    'I think I'd have preferred something like, not "Enjoy your life," but "Spend your life doing good," or something more high-minded. . . . By the time I came into it, it was almost too late because the slogan had been announced and money had already been subscribed.'

    ReplyDelete
  10. What if i can only really derive enjoyment from maiming people who annoy me?

    Well, i'd better get on with it.

    ReplyDelete
  11. Actually, since no one says i can't go ahead with Project Maim, the people who annoy me most are those benighted souls who think the purpose of life is to have a good time.

    So that's where i'm going to start.

    ReplyDelete
  12. I guess that would make a lot of things annoying... 'bon appetit' for example. "Good Morning". "Happy Birthday".

    ReplyDelete
  13. Personally I like starting my day by either giving or getting a hearty "Fuck you!" The giving is like taking a good dump, expel a bit of the poison from the system. And the getting? Well, what's life about if not to be shit upon?

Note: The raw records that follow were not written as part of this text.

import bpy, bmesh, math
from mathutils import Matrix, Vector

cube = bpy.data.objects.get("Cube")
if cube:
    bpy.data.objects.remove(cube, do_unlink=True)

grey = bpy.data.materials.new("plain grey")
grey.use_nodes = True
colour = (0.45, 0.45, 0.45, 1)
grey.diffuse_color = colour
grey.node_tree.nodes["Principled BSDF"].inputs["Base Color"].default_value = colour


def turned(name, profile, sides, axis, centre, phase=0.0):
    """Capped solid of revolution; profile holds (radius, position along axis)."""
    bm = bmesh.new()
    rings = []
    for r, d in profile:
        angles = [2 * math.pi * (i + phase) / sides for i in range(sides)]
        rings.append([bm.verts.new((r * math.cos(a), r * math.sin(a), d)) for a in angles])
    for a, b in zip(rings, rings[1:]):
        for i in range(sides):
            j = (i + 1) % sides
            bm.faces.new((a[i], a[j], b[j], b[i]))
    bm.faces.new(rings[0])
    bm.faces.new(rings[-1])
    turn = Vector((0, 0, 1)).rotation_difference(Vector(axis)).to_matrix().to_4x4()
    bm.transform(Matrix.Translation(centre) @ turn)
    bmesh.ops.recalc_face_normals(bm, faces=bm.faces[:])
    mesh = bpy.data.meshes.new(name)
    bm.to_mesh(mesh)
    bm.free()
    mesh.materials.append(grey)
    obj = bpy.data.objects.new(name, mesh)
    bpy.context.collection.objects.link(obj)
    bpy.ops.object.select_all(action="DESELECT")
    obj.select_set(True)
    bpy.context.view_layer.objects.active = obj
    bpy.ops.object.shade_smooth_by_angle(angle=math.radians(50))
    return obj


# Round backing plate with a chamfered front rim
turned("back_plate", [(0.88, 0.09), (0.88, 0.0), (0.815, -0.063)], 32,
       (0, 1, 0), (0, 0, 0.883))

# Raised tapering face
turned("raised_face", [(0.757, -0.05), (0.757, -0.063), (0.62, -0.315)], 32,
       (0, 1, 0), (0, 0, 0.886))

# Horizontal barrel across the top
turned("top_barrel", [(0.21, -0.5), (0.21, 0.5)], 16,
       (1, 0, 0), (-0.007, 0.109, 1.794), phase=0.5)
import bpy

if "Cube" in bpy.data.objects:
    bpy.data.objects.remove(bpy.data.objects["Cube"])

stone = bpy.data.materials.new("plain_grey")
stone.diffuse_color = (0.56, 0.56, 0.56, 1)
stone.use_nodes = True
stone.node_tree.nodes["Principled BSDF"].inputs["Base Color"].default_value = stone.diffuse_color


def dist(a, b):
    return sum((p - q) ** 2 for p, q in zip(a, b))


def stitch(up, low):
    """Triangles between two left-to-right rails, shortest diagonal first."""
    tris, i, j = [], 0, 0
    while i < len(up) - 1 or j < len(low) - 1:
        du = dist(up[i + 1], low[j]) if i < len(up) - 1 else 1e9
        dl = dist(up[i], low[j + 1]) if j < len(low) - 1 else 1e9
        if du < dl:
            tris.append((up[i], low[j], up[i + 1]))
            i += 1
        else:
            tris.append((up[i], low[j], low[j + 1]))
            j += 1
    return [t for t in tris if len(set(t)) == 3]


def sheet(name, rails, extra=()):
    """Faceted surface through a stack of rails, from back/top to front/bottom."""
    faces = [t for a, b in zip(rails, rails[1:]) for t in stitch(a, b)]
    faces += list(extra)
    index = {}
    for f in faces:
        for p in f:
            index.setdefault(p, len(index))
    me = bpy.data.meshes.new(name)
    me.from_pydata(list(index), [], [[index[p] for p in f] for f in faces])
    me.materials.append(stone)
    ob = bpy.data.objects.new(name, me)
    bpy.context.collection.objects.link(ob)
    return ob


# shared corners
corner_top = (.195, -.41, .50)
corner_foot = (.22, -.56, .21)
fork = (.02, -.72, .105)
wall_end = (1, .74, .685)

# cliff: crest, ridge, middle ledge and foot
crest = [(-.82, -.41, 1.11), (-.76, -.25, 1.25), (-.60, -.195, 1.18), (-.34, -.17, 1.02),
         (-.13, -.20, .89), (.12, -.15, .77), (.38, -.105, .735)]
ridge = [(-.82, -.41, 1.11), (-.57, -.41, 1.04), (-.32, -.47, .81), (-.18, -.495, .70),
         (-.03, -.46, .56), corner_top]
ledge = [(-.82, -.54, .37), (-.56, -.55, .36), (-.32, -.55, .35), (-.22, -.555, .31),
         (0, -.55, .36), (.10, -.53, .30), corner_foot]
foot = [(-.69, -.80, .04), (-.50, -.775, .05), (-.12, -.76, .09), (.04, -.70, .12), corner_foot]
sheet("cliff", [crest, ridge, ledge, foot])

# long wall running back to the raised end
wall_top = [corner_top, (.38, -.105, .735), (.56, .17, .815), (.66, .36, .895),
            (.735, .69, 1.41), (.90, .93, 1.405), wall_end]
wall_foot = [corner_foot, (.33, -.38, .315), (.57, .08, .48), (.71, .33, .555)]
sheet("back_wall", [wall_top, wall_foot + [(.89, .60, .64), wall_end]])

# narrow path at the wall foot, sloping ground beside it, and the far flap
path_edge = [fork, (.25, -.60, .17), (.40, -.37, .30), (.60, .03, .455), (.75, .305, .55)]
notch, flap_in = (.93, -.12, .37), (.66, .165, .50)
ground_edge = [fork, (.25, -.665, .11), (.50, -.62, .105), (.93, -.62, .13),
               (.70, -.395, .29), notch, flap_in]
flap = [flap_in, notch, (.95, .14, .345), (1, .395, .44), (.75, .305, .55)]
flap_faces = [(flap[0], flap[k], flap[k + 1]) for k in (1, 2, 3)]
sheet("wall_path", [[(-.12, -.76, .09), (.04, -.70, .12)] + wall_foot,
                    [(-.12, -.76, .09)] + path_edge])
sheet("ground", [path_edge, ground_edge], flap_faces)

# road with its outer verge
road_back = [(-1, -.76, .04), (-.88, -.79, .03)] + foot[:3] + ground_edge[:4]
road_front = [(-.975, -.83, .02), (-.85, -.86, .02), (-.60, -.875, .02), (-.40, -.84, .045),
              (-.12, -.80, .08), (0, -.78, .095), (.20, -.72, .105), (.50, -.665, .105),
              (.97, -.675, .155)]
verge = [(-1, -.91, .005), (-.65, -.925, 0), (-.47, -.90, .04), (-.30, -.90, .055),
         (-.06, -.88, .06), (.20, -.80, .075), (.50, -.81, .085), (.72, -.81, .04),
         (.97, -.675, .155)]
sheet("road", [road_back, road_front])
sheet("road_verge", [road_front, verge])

    ReplyDelete
  14. 'Enjoy your life' is the worst of all because it is arrogant and implies that there might be some other life I could enjoy more.


    Yes it's called Heaven!

    ReplyDelete
  15. It's a bit vulgar to suppose Heaven would be ENJOYABLE.

    ReplyDelete
  16. I thought the whole idea was to the annoy the believers, in the same way that public religiousity seems to annoy many non-believers. It's tit-for-tat. Mutually Assured Annoyance.

    ReplyDelete
  17. A restaurant I go to rather frequently had been training its waitstaff to ask "are you done enjoying your [salad, soup, entree, etc.]" before clearing a plate. It was like scraping a fork against the plate--just painful to the ears.

    ReplyDelete